Requirement:
Any pictures in the records below must be left out when you repeat the lines from the line containing "flip(0.38, 0.56, t));" through the line containing "return mergeGeometries(PROFILES.map((profile) =>" exactly.

Raw data:

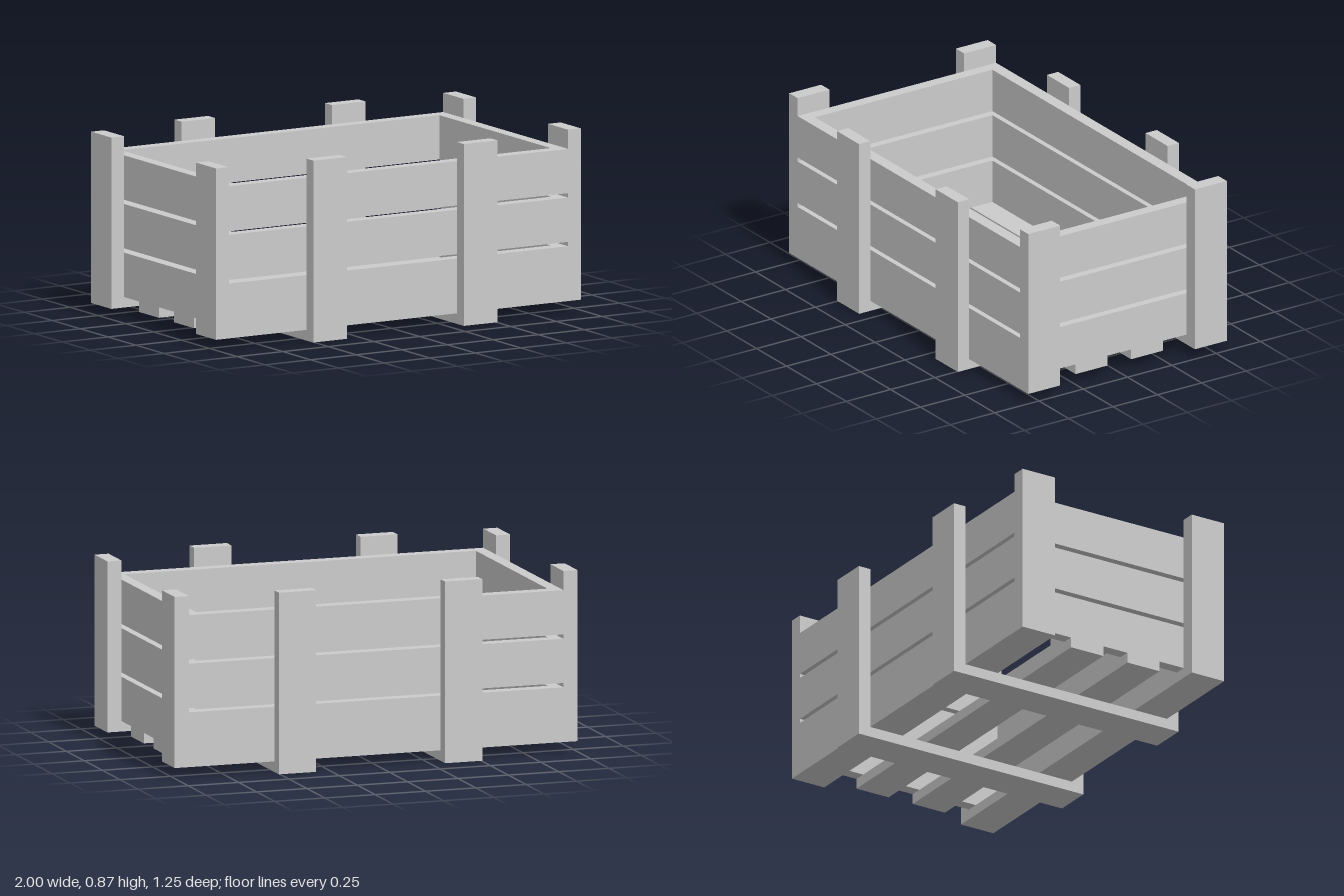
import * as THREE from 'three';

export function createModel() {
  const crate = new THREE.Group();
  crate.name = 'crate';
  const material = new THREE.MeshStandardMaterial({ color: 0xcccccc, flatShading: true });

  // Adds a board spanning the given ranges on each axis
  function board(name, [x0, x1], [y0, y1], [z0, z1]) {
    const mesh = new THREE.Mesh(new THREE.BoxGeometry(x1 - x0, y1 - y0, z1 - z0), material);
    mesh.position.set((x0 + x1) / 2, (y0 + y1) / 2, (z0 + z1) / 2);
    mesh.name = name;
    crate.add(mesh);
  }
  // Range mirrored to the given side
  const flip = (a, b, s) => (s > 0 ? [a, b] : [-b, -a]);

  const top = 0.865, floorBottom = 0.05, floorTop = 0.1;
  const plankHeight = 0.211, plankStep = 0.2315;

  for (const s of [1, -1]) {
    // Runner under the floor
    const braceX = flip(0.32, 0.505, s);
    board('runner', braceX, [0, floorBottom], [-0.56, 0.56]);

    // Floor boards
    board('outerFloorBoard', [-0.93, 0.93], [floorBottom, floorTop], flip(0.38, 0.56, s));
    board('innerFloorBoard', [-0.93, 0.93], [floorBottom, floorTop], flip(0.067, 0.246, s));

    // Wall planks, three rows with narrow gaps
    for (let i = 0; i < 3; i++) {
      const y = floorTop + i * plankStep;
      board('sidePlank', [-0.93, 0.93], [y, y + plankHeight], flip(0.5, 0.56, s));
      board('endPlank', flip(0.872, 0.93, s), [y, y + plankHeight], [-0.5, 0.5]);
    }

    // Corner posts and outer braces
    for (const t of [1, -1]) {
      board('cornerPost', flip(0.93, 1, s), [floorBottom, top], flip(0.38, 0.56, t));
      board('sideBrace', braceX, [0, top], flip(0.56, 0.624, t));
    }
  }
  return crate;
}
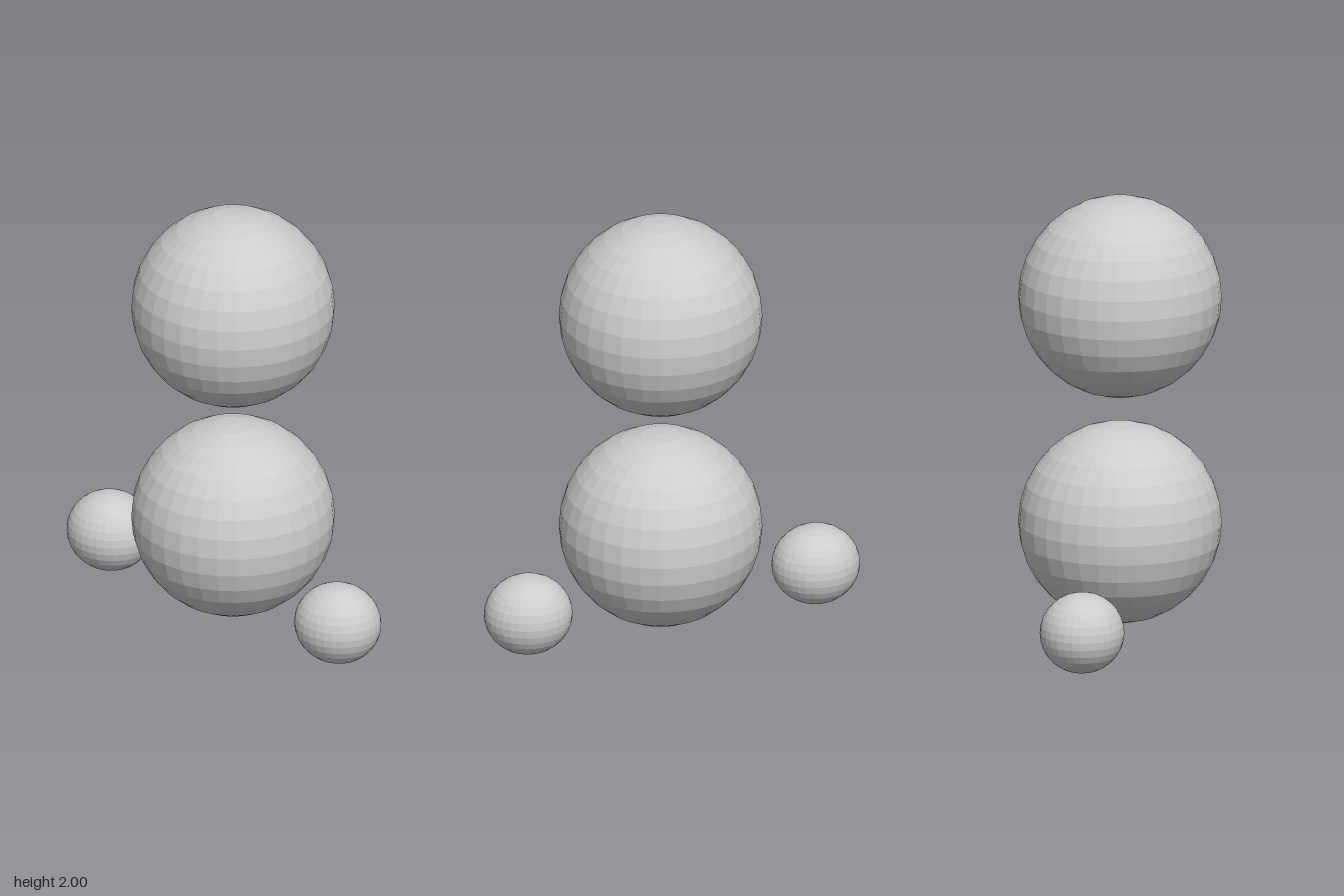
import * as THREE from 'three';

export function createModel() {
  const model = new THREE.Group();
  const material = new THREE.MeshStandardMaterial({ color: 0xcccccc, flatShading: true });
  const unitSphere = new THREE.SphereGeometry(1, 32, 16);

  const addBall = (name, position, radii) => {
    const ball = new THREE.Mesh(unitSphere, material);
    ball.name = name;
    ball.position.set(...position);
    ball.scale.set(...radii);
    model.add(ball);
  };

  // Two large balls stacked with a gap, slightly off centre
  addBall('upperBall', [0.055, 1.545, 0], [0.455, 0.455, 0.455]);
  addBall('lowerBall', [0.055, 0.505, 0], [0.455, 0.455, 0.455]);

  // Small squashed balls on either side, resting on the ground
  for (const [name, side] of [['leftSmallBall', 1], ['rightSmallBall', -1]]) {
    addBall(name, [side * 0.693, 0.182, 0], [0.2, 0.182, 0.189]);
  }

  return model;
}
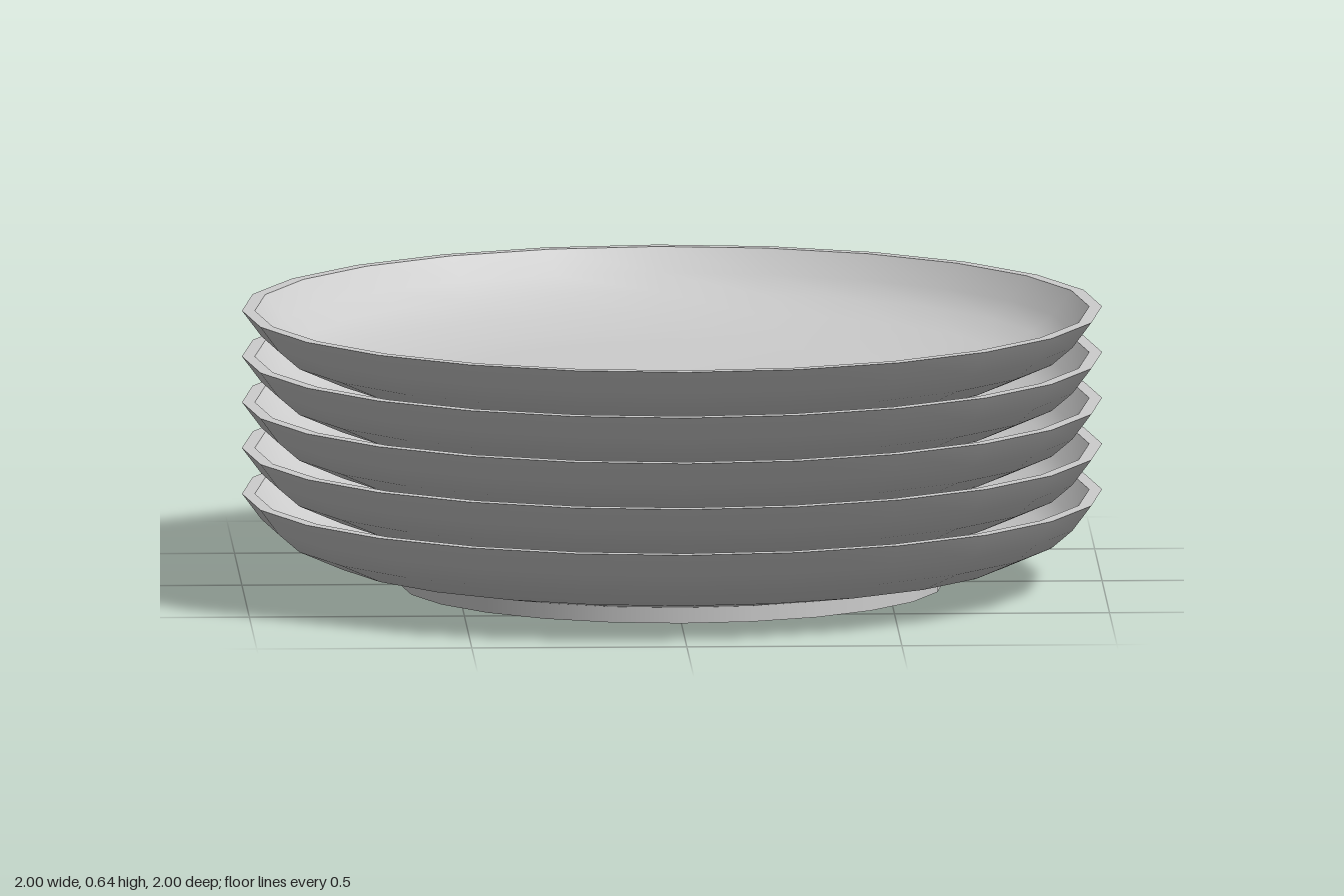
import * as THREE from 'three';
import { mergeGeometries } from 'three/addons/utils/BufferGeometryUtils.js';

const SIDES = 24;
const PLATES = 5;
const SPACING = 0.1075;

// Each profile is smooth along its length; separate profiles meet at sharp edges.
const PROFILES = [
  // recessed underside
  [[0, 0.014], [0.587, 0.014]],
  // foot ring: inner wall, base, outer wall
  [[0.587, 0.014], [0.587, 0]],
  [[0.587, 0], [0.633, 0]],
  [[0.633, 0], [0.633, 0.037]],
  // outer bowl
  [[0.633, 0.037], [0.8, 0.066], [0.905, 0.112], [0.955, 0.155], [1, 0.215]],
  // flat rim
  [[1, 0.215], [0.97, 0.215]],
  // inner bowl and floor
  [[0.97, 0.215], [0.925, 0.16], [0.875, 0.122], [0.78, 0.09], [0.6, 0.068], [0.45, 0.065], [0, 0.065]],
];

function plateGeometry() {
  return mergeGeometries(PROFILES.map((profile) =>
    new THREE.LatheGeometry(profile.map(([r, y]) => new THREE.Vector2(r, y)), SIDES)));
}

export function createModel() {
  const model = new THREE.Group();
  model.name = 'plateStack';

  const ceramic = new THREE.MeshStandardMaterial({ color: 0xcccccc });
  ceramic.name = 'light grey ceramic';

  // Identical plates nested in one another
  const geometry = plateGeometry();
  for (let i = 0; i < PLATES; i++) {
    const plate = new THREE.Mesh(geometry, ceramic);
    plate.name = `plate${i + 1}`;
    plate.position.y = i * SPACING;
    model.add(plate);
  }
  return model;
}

Reply to the exercise:
      board('cornerPost', flip(0.93, 1, s), [floorBottom, top], flip(0.38, 0.56, t));
      board('sideBrace', braceX, [0, top], flip(0.56, 0.624, t));
    }
  }
  return crate;
}
import * as THREE from 'three';

export function createModel() {
  const model = new THREE.Group();
  const material = new THREE.MeshStandardMaterial({ color: 0xcccccc, flatShading: true });
  const unitSphere = new THREE.SphereGeometry(1, 32, 16);

  const addBall = (name, position, radii) => {
    const ball = new THREE.Mesh(unitSphere, material);
    ball.name = name;
    ball.position.set(...position);
    ball.scale.set(...radii);
    model.add(ball);
  };

  // Two large balls stacked with a gap, slightly off centre
  addBall('upperBall', [0.055, 1.545, 0], [0.455, 0.455, 0.455]);
  addBall('lowerBall', [0.055, 0.505, 0], [0.455, 0.455, 0.455]);

  // Small squashed balls on either side, resting on the ground
  for (const [name, side] of [['leftSmallBall', 1], ['rightSmallBall', -1]]) {
    addBall(name, [side * 0.693, 0.182, 0], [0.2, 0.182, 0.189]);
  }

  return model;
}
import * as THREE from 'three';
import { mergeGeometries } from 'three/addons/utils/BufferGeometryUtils.js';

const SIDES = 24;
const PLATES = 5;
const SPACING = 0.1075;

// Each profile is smooth along its length; separate profiles meet at sharp edges.
const PROFILES = [
  // recessed underside
  [[0, 0.014], [0.587, 0.014]],
  // foot ring: inner wall, base, outer wall
  [[0.587, 0.014], [0.587, 0]],
  [[0.587, 0], [0.633, 0]],
  [[0.633, 0], [0.633, 0.037]],
  // outer bowl
  [[0.633, 0.037], [0.8, 0.066], [0.905, 0.112], [0.955, 0.155], [1, 0.215]],
  // flat rim
  [[1, 0.215], [0.97, 0.215]],
  // inner bowl and floor
  [[0.97, 0.215], [0.925, 0.16], [0.875, 0.122], [0.78, 0.09], [0.6, 0.068], [0.45, 0.065], [0, 0.065]],
];

function plateGeometry() {
  return mergeGeometries(PROFILES.map((profile) =>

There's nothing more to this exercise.